-- Records provided --
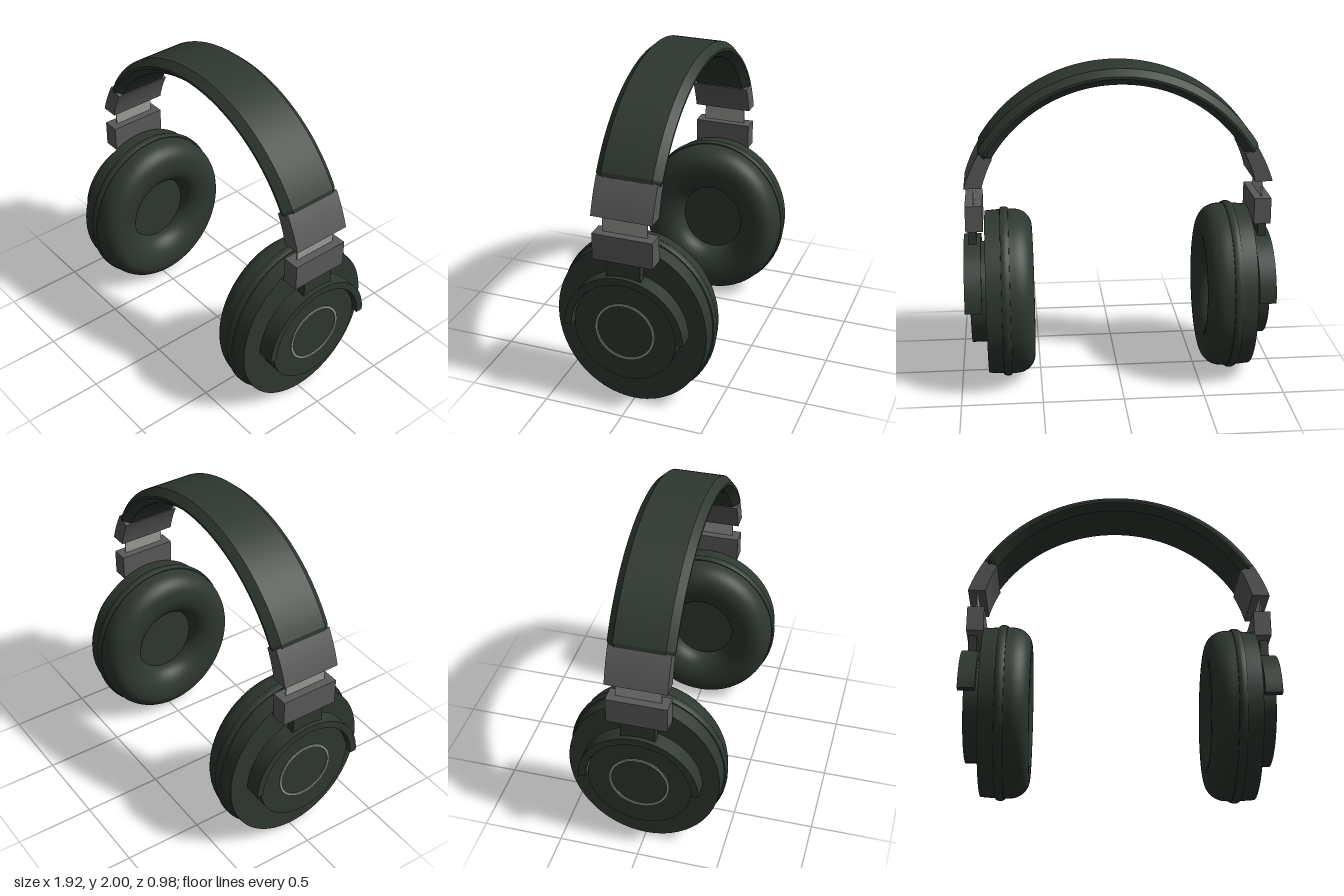
import * as THREE from 'three';
import { toCreasedNormals } from 'three/addons/utils/BufferGeometryUtils.js';

const dark = new THREE.MeshStandardMaterial({ color: 0x2f3830 });
dark.name = 'dark green shell';
const grey = new THREE.MeshStandardMaterial({ color: 0x5a5a5a });
grey.name = 'grey bracket';
const light = new THREE.MeshStandardMaterial({ color: 0x9c9c98 });
light.name = 'light metal';

const CUP_Y = 0.545;

function add(parent, name, geometry, material, x = 0, y = 0, z = 0) {
  const mesh = new THREE.Mesh(geometry, material);
  mesh.name = name;
  mesh.position.set(x, y, z);
  parent.add(mesh);
  return mesh;
}

// Turned part around the x axis; profile points are [radius, x]
function turned(profile, zScale = 1) {
  const g = new THREE.LatheGeometry(profile.map(([r, x]) => new THREE.Vector2(r, x)), 64);
  g.rotateZ(-Math.PI / 2);
  g.scale(1, 1, zScale);
  return toCreasedNormals(g, 0.55);
}

// Chamfered band swept along an arc in the xy plane, with slightly tapered ends
function headbandGeometry() {
  const section = [
    [1.0, -0.155], [1.0, 0.155], [0.96, 0.2], [0.945, 0.2],
    [0.903, 0.155], [0.903, -0.155], [0.945, -0.2], [0.96, -0.2],
  ];
  const n = section.length, steps = 48, half = THREE.MathUtils.degToRad(58.6);
  const rings = [[-half - 0.025, 0.8]];
  for (let i = 0; i <= steps; i++) rings.push([-half + (2 * half * i) / steps, 1]);
  rings.push([half + 0.025, 0.8]);
  const pos = [], idx = [];
  for (const [a, s] of rings) {
    for (const [r, z] of section) {
      const rr = 0.952 + (r - 0.952) * s;
      pos.push(Math.sin(a) * rr, 1 + Math.cos(a) * rr, z * (s < 1 ? 0.95 : 1));
    }
  }
  for (let i = 0; i < rings.length - 1; i++) {
    for (let j = 0; j < n; j++) {
      const a = i * n + j, b = i * n + ((j + 1) % n);
      idx.push(a, b, a + n, b, b + n, a + n);
    }
  }
  const last = (rings.length - 1) * n;
  for (let j = 1; j < n - 1; j++) {
    idx.push(0, j + 1, j);
    idx.push(last, last + j, last + j + 1);
  }
  const g = new THREE.BufferGeometry();
  g.setAttribute('position', new THREE.Float32BufferAttribute(pos, 3));
  g.setIndex(idx);
  return toCreasedNormals(g, 0.3);
}

// Curved bracket at the end of the headband, cut level at the bottom
function bracketGeometry() {
  const s = new THREE.Shape();
  s.moveTo(0.77, 1.465);
  s.quadraticCurveTo(0.815, 1.38, 0.838, 1.287);
  s.lineTo(0.947, 1.287);
  s.quadraticCurveTo(0.912, 1.4, 0.852, 1.5);
  s.closePath();
  const g = new THREE.ExtrudeGeometry(s, { depth: 0.374, bevelEnabled: false, curveSegments: 8 });
  g.translate(0, 0, -0.187);
  return toCreasedNormals(g, 0.4);
}

// Half-ring fork that holds the cup
function yokeGeometry() {
  const s = new THREE.Shape();
  s.absarc(0, 0, 0.372, 0, Math.PI, false);
  s.absarc(0, 0, 0.328, Math.PI, 0, true);
  s.closePath();
  const g = new THREE.ExtrudeGeometry(s, { depth: 0.105, bevelEnabled: false, curveSegments: 40 });
  g.rotateY(Math.PI / 2);
  return toCreasedNormals(g, 0.4);
}

function earpiece(name) {
  const side = new THREE.Group();
  side.name = name;

  // Oval cushion with a recessed centre
  const cushion = [[0, 0.665], [0.23, 0.665]];
  for (let i = 0; i <= 10; i++) {
    const a = (i / 10) * Math.PI / 2;
    cushion.push([0.395 - 0.165 * Math.cos(a), 0.655 - 0.12 * Math.sin(a)]);
  }
  for (let i = 1; i <= 10; i++) {
    const a = (i / 10) * Math.PI / 2;
    cushion.push([0.415 + 0.115 * Math.sin(a), 0.655 - 0.12 * Math.cos(a)]);
  }
  cushion.push([0.532, 0.69]);
  add(side, 'cushion', turned(cushion, 0.9), dark, 0, CUP_Y);

  // Seam ridge and outer shell
  add(side, 'seamRidge', turned([
    [0.52, 0.682], [0.538, 0.685], [0.545, 0.7], [0.545, 0.72], [0.538, 0.736], [0.52, 0.738],
  ], 0.9), dark, 0, CUP_Y);
  add(side, 'cupShell', turned([
    [0.53, 0.72], [0.527, 0.77], [0.522, 0.83], [0, 0.83],
  ], 0.9), dark, 0, CUP_Y);

  // Round outer cap with its thin metal ring
  add(side, 'outerCap', turned([[0.32, 0.82], [0.32, 0.928], [0, 0.928]]), dark, 0, CUP_Y + 0.005);
  add(side, 'capRing', turned([
    [0.172, 0.92], [0.186, 0.92], [0.186, 0.935], [0.172, 0.935], [0.172, 0.92],
  ]), light, 0, CUP_Y + 0.005);

  // Fork, its pivots and the stem above it
  add(side, 'yoke', yokeGeometry(), dark, 0.857, CUP_Y + 0.003);
  for (const z of [-0.324, 0.324]) {
    add(side, 'pivotPin', new THREE.BoxGeometry(0.06, 0.05, 0.016), light, 0.89, 0.58, z);
  }
  add(side, 'stem', new THREE.BoxGeometry(0.052, 0.15, 0.21), dark, 0.908, 0.955);

  // Size adjuster
  add(side, 'lowerSliderBlock', new THREE.BoxGeometry(0.106, 0.164, 0.37), grey, 0.892, 1.093);
  add(side, 'sliderPlate', new THREE.BoxGeometry(0.008, 0.2, 0.276), light, 0.891, 1.23);
  add(side, 'upperBracket', bracketGeometry(), grey);
  return side;
}

export function createModel() {
  const model = new THREE.Group();
  model.name = 'headphones';
  add(model, 'headband', headbandGeometry(), dark);
  model.add(earpiece('leftEarpiece'));
  const right = earpiece('rightEarpiece');
  right.rotation.y = Math.PI;
  model.add(right);
  return model;
}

-- About this task --
Say how many lines above contain the string "function", writing only the number.

-- Written solution --
7